▶ Task goal:
Print the data below exactly, but only the lines from the one containing "bpy.context.collection.objects.link(obj)" down to the one containing "front = [bm.verts.new((x, -d, z))", inclusive.

(Stored entries)
......
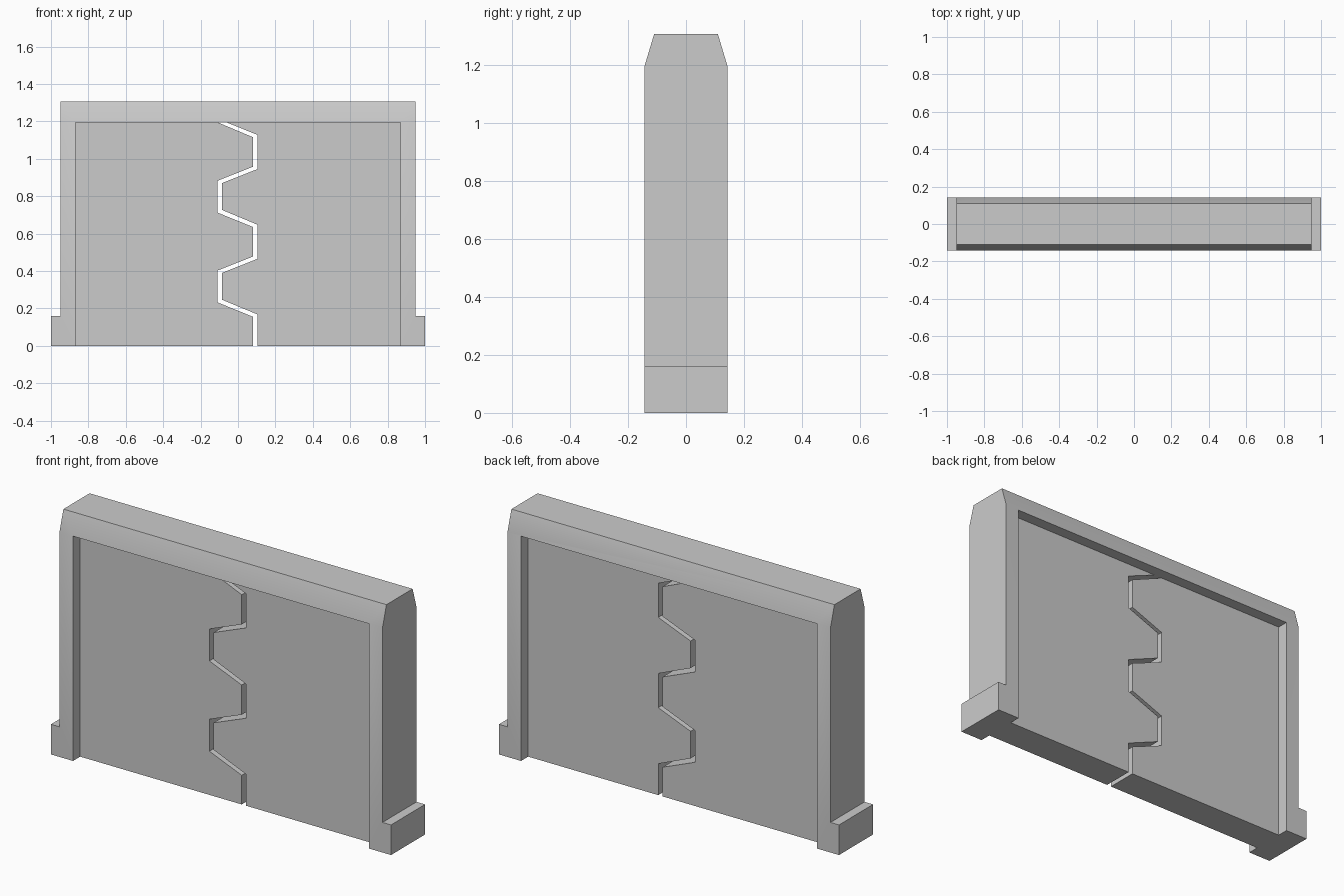
import bpy, bmesh

if "Cube" in bpy.data.objects:
    bpy.data.objects.remove(bpy.data.objects["Cube"])

HALF_DEPTH = 0.143    # frame half thickness
TOP_DEPTH = 0.11      # frame half thickness at the tapered top
DOOR_DEPTH = 0.083    # door leaf half thickness
H, TOP = 1.195, 1.305


def make_object(name, bm):
    bmesh.ops.recalc_face_normals(bm, faces=bm.faces)
    mesh = bpy.data.meshes.new(name)
    bm.to_mesh(mesh)
    bm.free()
    obj = bpy.data.objects.new(name, mesh)
    bpy.context.collection.objects.link(obj)
    return obj


def slab(name, outline, panels):
    """Outline of (x, z, half depth); panels are index lists for front and back faces."""
    bm = bmesh.new()
    front = [bm.verts.new((x, -d, z)) for x, z, d in outline]
    back = [bm.verts.new((x, d, z)) for x, z, d in outline]
    for panel in panels:
        bm.faces.new([front[i] for i in panel])
        bm.faces.new([back[i] for i in reversed(panel)])
    n = len(outline)
    for i in range(n):
        j = (i + 1) % n
        bm.faces.new((front[i], back[i], back[j], front[j]))
    return make_object(name, bm)


# Door frame: two footed posts and a tapered lintel in one piece
left = [(-0.87, H, HALF_DEPTH), (-0.87, 0, HALF_DEPTH), (-1, 0, HALF_DEPTH),
        (-1, 0.16, HALF_DEPTH), (-0.95, 0.16, HALF_DEPTH),
        (-0.95, H, HALF_DEPTH), (-0.95, TOP, TOP_DEPTH)]
right = [(-x, z, d) for x, z, d in reversed(left)]
frame = slab("door_frame", left + right,
             [[0, 1, 2, 3, 4, 5], [8, 9, 10, 11, 12, 13], [5, 6, 7, 8, 13, 0]])
bpy.context.view_layer.objects.active = frame
frame.select_set(True)
bpy.ops.object.shade_smooth_by_angle()


# Interlocking toothed edges, repeating every 0.48 up the door
def toothed_edge(outer, inner, heights, end):
    pts = [(outer, 0)]
    for k in range(2):
        pts += [(x, z + 0.48 * k) for x, z in zip((outer, inner, inner, outer), heights)]
    return pts + [(outer, heights[0] + 0.96), end]


def door(name, edge, jamb):
    pts = edge + [(jamb, H), (jamb, 0)]
    slab(name, [(x, z, DOOR_DEPTH) for x, z in pts], [list(range(len(pts)))])


door("left_door", toothed_edge(0.08, -0.11, (0.155, 0.232, 0.402, 0.477), (-0.11, H)), -0.87)
door("right_door", toothed_edge(0.105, -0.085, (0.167, 0.246, 0.39, 0.465), (-0.063, H)), 0.87)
......
▶ Output of the task:
    bpy.context.collection.objects.link(obj)
    return obj


def slab(name, outline, panels):
    """Outline of (x, z, half depth); panels are index lists for front and back faces."""
    bm = bmesh.new()
    front = [bm.verts.new((x, -d, z)) for x, z, d in outline]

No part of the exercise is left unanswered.